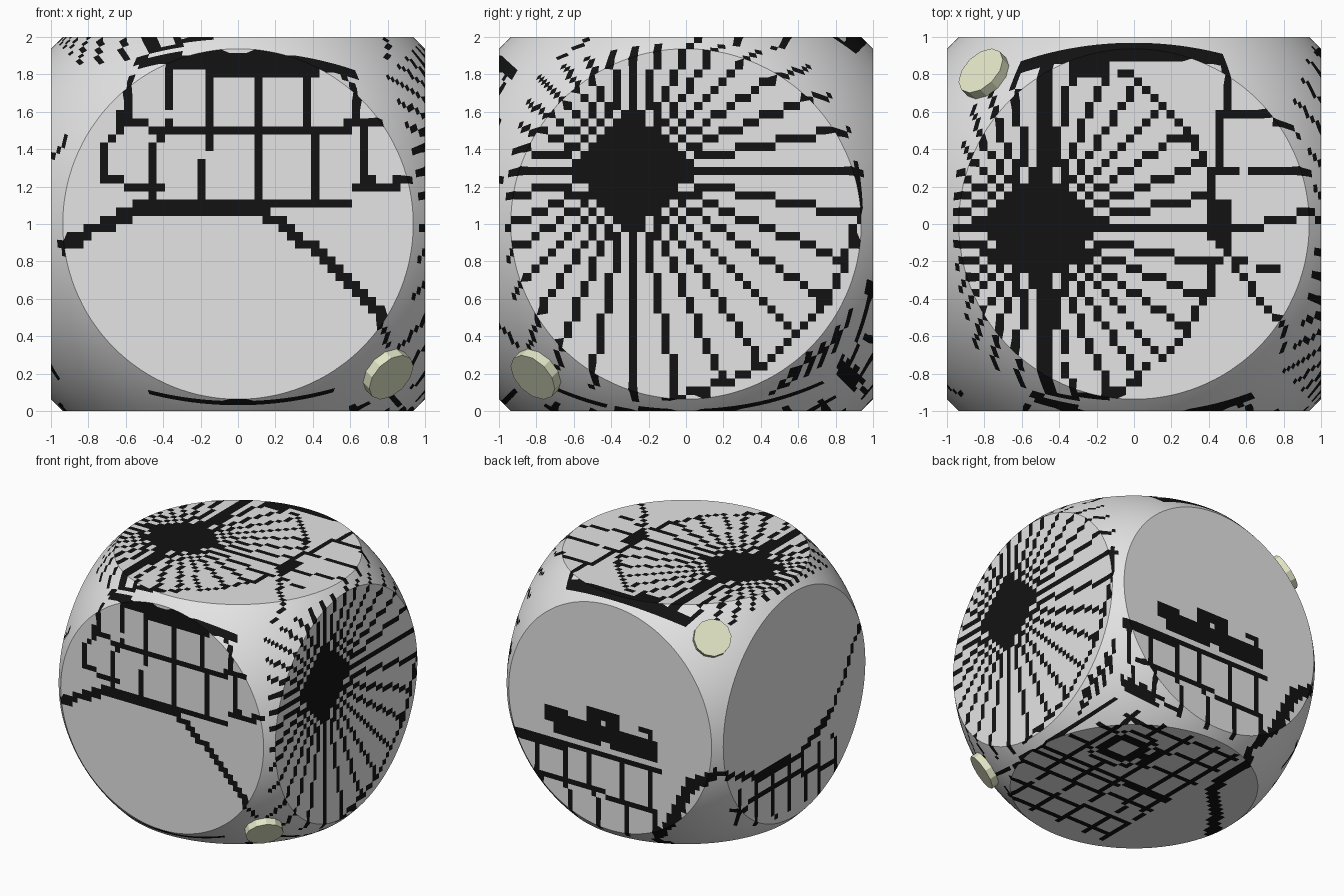
import bpy, bmesh, math
from mathutils import Vector

if "Cube" in bpy.data.objects:
    bpy.data.objects.remove(bpy.data.objects["Cube"])

N = 46                          # painted cells along each cube side
H = 2 / N
RF = 0.937                      # radius of the flat round faces
R = math.sqrt(1 + RF * RF)      # radius of the rounding sphere


def material(name, rgb):
    m = bpy.data.materials.new(name)
    m.diffuse_color = (*rgb, 1)
    m.use_nodes = True
    m.node_tree.nodes["Principled BSDF"].inputs["Base Color"].default_value = m.diffuse_color
    return m


grey = material("pale grey", (0.78, 0.78, 0.78))
black = material("black ink", (0.006, 0.006, 0.006))
cream = material("pale olive", (0.77, 0.80, 0.57))

# Cube sides as (u, v) -> point, each with a set of inked cells
SIDES = {
    "front": lambda u, v: (u, -1, v), "back": lambda u, v: (u, 1, v),
    "right": lambda u, v: (1, u, v), "left": lambda u, v: (-1, u, v),
    "top": lambda u, v: (u, v, 1), "bottom": lambda u, v: (u, v, -1),
}
ink = {s: set() for s in SIDES}


def dot(side, u, v, w=1):
    i, j = math.floor((u + 1) / H - (w - 1) / 2), math.floor((v + 1) / H - (w - 1) / 2)
    ink[side].update((i + a, j + b) for a in range(w) for b in range(w))


def line(side, *pts, w=1):
    for (a, b), (c, d) in zip(pts, pts[1:]):
        n = max(1, round(max(abs(c - a), abs(d - b)) / H))
        for k in range(n + 1):
            dot(side, a + (c - a) * k / n, b + (d - b) * k / n, w)


def box(side, u0, u1, v0, v1, on=True):
    for i in range(N):
        for j in range(N):
            u, v = (i + .5) * H - 1, (j + .5) * H - 1
            if u0 <= u <= u1 and v0 <= v <= v1:
                (ink[side].add if on else ink[side].discard)((i, j))


def arc(side, cu, cv, r, a0, a1, w=1):
    n = max(8, int((a1 - a0) / 8))
    pts = [(cu + r * math.cos(math.radians(a0 + (a1 - a0) * k / n)),
            cv + r * math.sin(math.radians(a0 + (a1 - a0) * k / n))) for k in range(n + 1)]
    line(side, *pts, w=w)


def sunburst(side, cu, cv, core, reach, rays=32):
    for k in range(rays):
        a = 2 * math.pi * k / rays
        line(side, (cu, cv), (cu + reach * math.cos(a), cv + reach * math.sin(a)))
    for i in range(N):
        for j in range(N):
            if math.hypot((i + .5) * H - 1 - cu, (j + .5) * H - 1 - cv) < core:
                ink[side].add((i, j))


# Front: arch with a window grid above it
line("front", (-.97, -.12), (-.6, .07), (.15, .06), (.4, -.12), (.6, -.28),
     (.75, -.47), (.83, -.62), (.9, -.72), w=1)
line("front", (-.92, -.14), (-.6, .04), w=1)
line("front", (.15, .03), (.4, -.15), (.6, -.31), (.75, -.5), (.83, -.65))
box("front", -.6, .15, .03, .10)
box("front", -.38, .12, .08, .15)
line("front", (-.54, .13), (.6, .13))
line("front", (-.42, .5), (.6, .5))
line("front", (.6, .54), (.78, .54))
line("front", (-.58, .94), (-.5, .9), (-.15, .88), (.4, .87), (.65, .87), w=2)
line("front", (-.15, .84), (.4, .82), w=2)
line("front", (-.37, .88), (-.38, .52), (-.46, .36), (-.46, .16))
line("front", (-.14, .88), (-.14, .4), (-.19, .34), (-.19, .12))
line("front", (.13, .85), (.13, .1))
line("front", (.36, .85), (.38, .5), (.41, .4), (.41, .15))
line("front", (.6, .87), (.63, .6), (.67, .5), (.67, .28))
line("front", (-.58, .82), (-.61, .55), (-.7, .4), (-.72, .24), (-.6, .21), (-.43, .2))
line("front", (-.64, .58), (-.5, .53), (-.38, .5))
line("front", (.62, .18), (.84, .18), (.86, .22), (1, .23))
line("front", (.68, .26), (.76, .19))
box("front", -.5, .55, -1, -.96)

# Right side: sunburst with an outer rim
sunburst("right", -.28, .28, .23, 1.24)
box("right", -.46, -.04, .16, .36)
arc("right", -.28, .28, 1.23, -82, 2)
for k in range(5):
    line("right", (.5 + .1 * k, -.98 + .05 * k), (.6 + .08 * k, -.8 + .07 * k))

# Top: smaller sunburst, rim, edge bar and branching lines
sunburst("top", -.5, -.03, .24, .95)
box("top", -.74, -.24, -.16, .1)
line("top", (-.5, -1), (-.5, .88), w=2)
arc("top", -.5, -.03, .95, -85, 62)
box("top", -.7, .5, .87, 1)
box("top", -.3, -.14, .8, .9)
line("top", (.52, .85), (.46, .5), (.43, .3), (.43, -.03), (.5, -.1), (.56, -.25),
     (.68, -.43), (.85, -.6), (.9, -.75))
box("top", .41, .5, -.1, .15)
line("top", (.5, .58), (.7, .57), (.95, .52))
line("top", (.43, .28), (.97, .28))
line("top", (.5, -.03), (.7, 0), (.97, .07))
line("top", (.56, -.2), (.75, -.24))

# Back: machine silhouette over a paved road
box("back", -.42, .5, -.2, -.07)
box("back", .4, .59, -.16, -.04)
box("back", .1, .5, -.26, -.12)
box("back", -.42, -.02, -.28, -.1)
box("back", -.1, .2, -.1, .03)
box("back", -.4, -.25, -.1, 0)
for u in (.06, -.14, -.3):
    box("back", u - .03, u + .02, -.08, -.03, False)
line("back", (1, -.35), (.6, -.32), (-.46, -.31))
line("back", (.95, -.37), (.2, -.34))
line("back", (.8, -.64), (-.42, -.66))
line("back", (.95, -.88), (.4, -.92))
for u in (.9, .66, .42, .18, -.09, -.37):
    line("back", (u, -.33), (u, -.62), (u - .05, -.7), (u - .05, -.97))
for u in (.75, .87, .98):
    line("back", (u, -.86), (u - .12, -1), w=2)
line("back", (-.42, -1), (-.5, -.82), (-.62, -.6), (-.75, -.35), (-1, -.22), w=2)

# Left side: curved road with hanging posts
line("left", (1, -.2), (.8, -.3), (.46, -.41), (-.06, -.44), (-.45, -.26), (-.6, -.1),
     (-.71, .08), (-.85, .33), (-1, .5), w=1)
line("left", (1, -.23), (.46, -.44), (-.06, -.47), (-.45, -.29))
for u in (.72, .5, .28, .07, -.12, -.32, -.52):
    line("left", (u, -.47), (u - .02, -.86))
line("left", (.8, -.62), (.1, -.58), (-.55, -.68))

# Bottom: paving grid, round hub and winding road
for v in (-.72, -.48, -.25, -.07, 0, .28, .55, .78):
    line("bottom", (.95 - abs(v) * .3, v), (.1, v), (.06, v + .04), (-.32, v + .04))
for u in (.88, .62, .36, .1, -.15, -.32):
    line("bottom", (u, -.75), (u, -.3), (u + .04, -.26), (u + .04, .85))
box("bottom", .2, .66, .17, .62, False)
arc("bottom", .43, .39, .25, 0, 360)
arc("bottom", .43, .39, .15, 0, 360, w=2)
line("bottom", (-.4, 1), (-.43, .8), (-.46, .4), (-.7, .12), (-.89, -.13), (-1, -.2), w=2)

# Body: cube of painted cells pulled in to the sphere outside each round face
bm = bmesh.new()


def shape(u, v):
    r = math.hypot(u, v)
    if abs(r - RF) <= H * .505:
        return u * RF / r, v * RF / r, 0
    return u, v, (1 if r > RF else -1)


for side, place in SIDES.items():
    grid = {}
    for i in range(N + 1):
        for j in range(N + 1):
            u, v, zone = shape(i * H - 1, j * H - 1)
            p = Vector(place(u, v))
            if zone == 1:
                p *= R / p.length
            grid[i, j] = (bm.verts.new(p + Vector((0, 0, 1))), zone)
    for i in range(N):
        for j in range(N):
            q = [grid[i, j], grid[i + 1, j], grid[i + 1, j + 1], grid[i, j + 1]]
            z = [c[1] for c in q]
            polys = [q]
            if z[0] == z[2] == 0 and z[1] * z[3] < 0:
                polys = [q[:3], [q[0], q[2], q[3]]]
            elif z[1] == z[3] == 0 and z[0] * z[2] < 0:
                polys = [q[1:], [q[0], q[1], q[3]]]
            for poly in polys:
                f = bm.faces.new([c[0] for c in poly])
                f.material_index = int((i, j) in ink[side])
bmesh.ops.remove_doubles(bm, verts=bm.verts, dist=1e-4)
bmesh.ops.recalc_face_normals(bm, faces=bm.faces)
mesh = bpy.data.meshes.new("rounded_cube_body")
bm.to_mesh(mesh)
bm.free()
mesh.materials.append(grey)
mesh.materials.append(black)
body = bpy.data.objects.new("rounded_cube_body", mesh)
bpy.context.collection.objects.link(body)
bpy.context.view_layer.objects.active = body
body.select_set(True)
bpy.ops.object.shade_smooth_by_angle(angle=math.radians(25))

# Round studs on two opposite corners
for name, s in (("lower_corner_stud", 1), ("upper_corner_stud", -1)):
    d = Vector((s, -s, -s)).normalized()
    bpy.ops.mesh.primitive_cylinder_add(vertices=12, radius=.145, depth=.16,
                                        location=d * 1.34 + Vector((0, 0, 1)),
                                        rotation=d.to_track_quat('Z', 'Y').to_euler())
    stud = bpy.context.object
    stud.name = name
    stud.data.materials.append(cream)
○ ○ ○ ○
> [WORK TO COMPLETE] Using the records above, write out exactly the lines between the one holding "-.2), (.75, -.24))" and the one holding "(u - .05, -.97))", inclusive; leave everything else out.

> [TASK OUTPUT]
line("top", (.56, -.2), (.75, -.24))

# Back: machine silhouette over a paved road
box("back", -.42, .5, -.2, -.07)
box("back", .4, .59, -.16, -.04)
box("back", .1, .5, -.26, -.12)
box("back", -.42, -.02, -.28, -.1)
box("back", -.1, .2, -.1, .03)
box("back", -.4, -.25, -.1, 0)
for u in (.06, -.14, -.3):
    box("back", u - .03, u + .02, -.08, -.03, False)
line("back", (1, -.35), (.6, -.32), (-.46, -.31))
line("back", (.95, -.37), (.2, -.34))
line("back", (.8, -.64), (-.42, -.66))
line("back", (.95, -.88), (.4, -.92))
for u in (.9, .66, .42, .18, -.09, -.37):
    line("back", (u, -.33), (u, -.62), (u - .05, -.7), (u - .05, -.97))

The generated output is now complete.